Work task
Your task is to work out how many lines in the data include the word "profile". Reply with the number alone.

Material provided

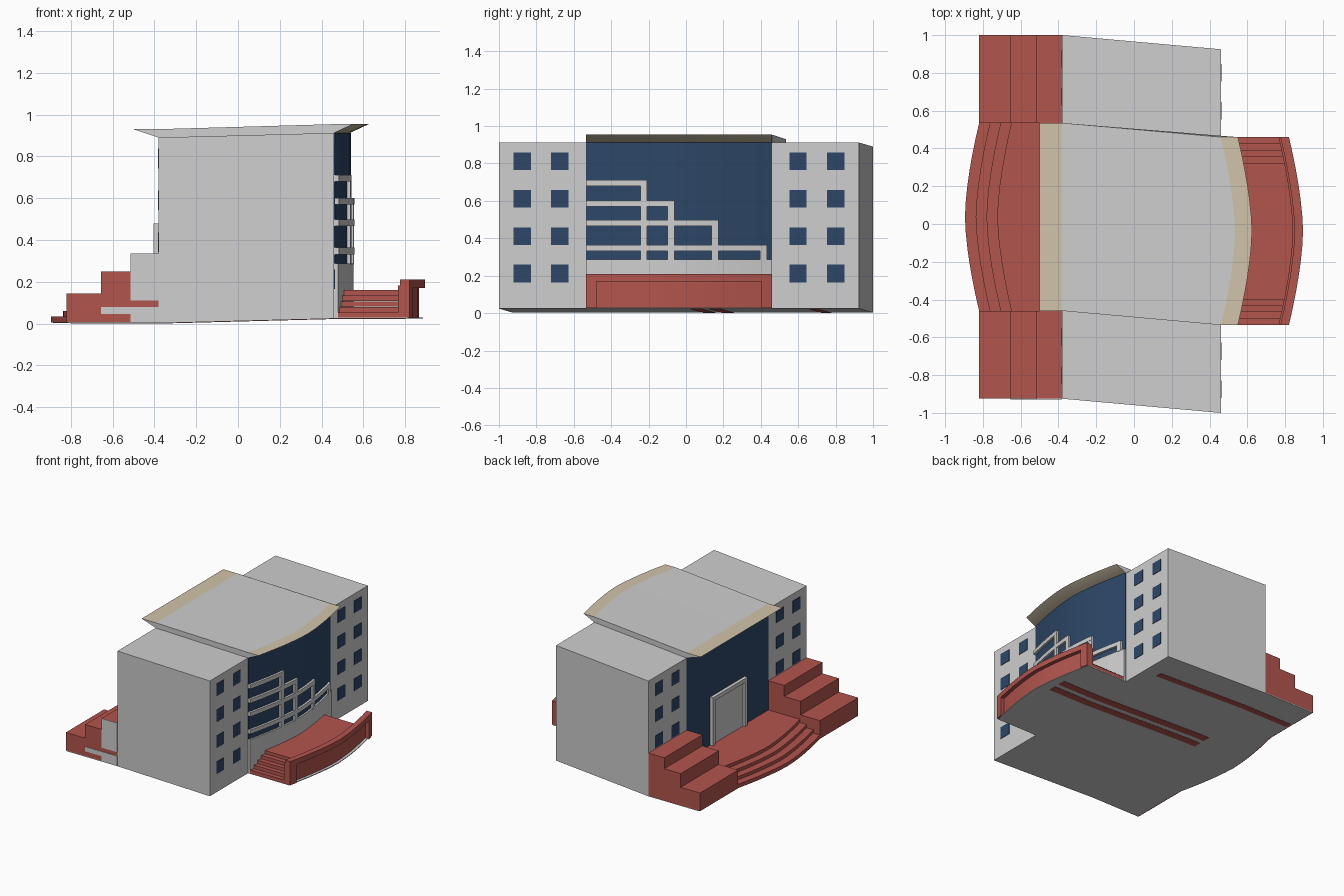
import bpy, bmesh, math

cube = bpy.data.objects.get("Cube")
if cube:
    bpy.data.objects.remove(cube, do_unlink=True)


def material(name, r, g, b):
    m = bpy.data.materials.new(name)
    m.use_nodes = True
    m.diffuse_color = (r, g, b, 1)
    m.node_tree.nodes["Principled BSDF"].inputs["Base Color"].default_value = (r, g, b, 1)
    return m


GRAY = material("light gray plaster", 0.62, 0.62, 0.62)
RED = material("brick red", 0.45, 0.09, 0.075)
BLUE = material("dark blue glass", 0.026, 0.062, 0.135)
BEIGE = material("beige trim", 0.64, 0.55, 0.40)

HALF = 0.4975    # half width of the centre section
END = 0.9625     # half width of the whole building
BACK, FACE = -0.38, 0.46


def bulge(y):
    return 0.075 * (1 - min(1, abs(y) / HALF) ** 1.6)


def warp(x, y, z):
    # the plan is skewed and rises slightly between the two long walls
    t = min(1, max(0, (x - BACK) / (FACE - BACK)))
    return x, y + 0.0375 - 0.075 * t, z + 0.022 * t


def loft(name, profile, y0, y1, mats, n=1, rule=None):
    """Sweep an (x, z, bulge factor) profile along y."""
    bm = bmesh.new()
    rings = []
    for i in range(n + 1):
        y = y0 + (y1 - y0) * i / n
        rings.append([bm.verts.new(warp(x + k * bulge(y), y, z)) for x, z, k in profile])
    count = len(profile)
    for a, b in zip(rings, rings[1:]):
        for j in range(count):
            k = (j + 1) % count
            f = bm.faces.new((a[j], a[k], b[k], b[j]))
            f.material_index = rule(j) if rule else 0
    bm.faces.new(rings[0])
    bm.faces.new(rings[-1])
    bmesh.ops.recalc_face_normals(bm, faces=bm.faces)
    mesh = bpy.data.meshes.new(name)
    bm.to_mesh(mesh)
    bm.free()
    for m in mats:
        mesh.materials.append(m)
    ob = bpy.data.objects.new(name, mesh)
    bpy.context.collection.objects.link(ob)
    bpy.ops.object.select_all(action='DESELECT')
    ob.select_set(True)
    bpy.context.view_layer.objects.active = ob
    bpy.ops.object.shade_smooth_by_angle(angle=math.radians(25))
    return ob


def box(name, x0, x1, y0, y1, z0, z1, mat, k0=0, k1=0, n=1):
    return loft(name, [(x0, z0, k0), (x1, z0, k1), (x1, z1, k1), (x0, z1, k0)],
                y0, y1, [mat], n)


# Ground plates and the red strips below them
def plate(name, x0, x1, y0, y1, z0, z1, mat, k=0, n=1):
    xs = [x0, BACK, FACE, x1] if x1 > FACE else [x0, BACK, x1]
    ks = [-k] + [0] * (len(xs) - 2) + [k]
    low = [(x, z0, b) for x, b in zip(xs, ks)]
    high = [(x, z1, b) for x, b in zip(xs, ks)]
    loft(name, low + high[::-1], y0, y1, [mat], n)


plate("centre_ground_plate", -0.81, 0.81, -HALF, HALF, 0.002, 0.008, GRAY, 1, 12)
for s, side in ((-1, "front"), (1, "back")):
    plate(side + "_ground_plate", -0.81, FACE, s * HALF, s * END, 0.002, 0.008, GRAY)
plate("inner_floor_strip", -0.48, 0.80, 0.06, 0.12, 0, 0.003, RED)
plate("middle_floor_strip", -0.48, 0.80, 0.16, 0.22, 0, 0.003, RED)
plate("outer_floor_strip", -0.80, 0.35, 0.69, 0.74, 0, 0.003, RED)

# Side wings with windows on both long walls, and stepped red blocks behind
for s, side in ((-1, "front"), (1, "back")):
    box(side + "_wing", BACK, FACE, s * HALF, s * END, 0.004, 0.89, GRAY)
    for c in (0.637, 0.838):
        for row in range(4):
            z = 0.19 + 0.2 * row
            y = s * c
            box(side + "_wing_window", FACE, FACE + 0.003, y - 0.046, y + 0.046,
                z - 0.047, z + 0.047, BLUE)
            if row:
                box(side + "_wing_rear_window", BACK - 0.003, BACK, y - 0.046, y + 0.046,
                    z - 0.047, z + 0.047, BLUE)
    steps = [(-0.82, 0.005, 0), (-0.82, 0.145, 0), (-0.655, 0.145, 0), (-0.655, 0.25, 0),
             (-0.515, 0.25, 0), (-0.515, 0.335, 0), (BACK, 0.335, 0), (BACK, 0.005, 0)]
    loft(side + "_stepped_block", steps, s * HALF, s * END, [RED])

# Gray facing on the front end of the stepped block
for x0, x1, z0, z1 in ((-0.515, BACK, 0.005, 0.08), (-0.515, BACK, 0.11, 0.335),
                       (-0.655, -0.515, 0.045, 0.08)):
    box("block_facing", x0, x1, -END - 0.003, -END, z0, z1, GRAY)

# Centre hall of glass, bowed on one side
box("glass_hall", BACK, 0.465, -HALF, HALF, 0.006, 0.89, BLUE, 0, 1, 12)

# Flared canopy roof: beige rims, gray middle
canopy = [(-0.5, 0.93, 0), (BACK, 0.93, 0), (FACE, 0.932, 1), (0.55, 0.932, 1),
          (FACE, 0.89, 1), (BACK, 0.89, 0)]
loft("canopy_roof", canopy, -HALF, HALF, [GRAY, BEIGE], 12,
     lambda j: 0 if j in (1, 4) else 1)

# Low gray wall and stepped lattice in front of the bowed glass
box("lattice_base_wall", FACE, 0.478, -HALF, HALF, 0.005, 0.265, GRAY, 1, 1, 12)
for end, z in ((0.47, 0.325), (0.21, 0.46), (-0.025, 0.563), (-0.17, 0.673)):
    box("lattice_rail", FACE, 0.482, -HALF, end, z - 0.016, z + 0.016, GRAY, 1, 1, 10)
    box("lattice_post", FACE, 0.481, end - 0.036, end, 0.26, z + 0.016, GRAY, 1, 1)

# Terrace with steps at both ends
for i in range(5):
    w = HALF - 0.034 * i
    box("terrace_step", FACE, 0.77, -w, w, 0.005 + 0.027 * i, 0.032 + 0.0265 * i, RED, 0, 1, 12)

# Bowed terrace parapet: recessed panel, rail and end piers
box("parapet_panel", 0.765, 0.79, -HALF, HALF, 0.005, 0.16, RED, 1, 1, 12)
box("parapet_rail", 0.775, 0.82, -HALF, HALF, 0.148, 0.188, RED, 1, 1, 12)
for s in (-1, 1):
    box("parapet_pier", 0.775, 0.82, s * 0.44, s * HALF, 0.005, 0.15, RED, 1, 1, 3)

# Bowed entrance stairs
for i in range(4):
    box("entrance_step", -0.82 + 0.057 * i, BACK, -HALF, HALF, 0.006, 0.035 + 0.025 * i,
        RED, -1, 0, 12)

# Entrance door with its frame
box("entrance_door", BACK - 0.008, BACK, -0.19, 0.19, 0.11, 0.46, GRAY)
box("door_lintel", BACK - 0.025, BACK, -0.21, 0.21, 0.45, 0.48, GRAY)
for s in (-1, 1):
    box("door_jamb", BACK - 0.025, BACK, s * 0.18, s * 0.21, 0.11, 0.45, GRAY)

Final answer
4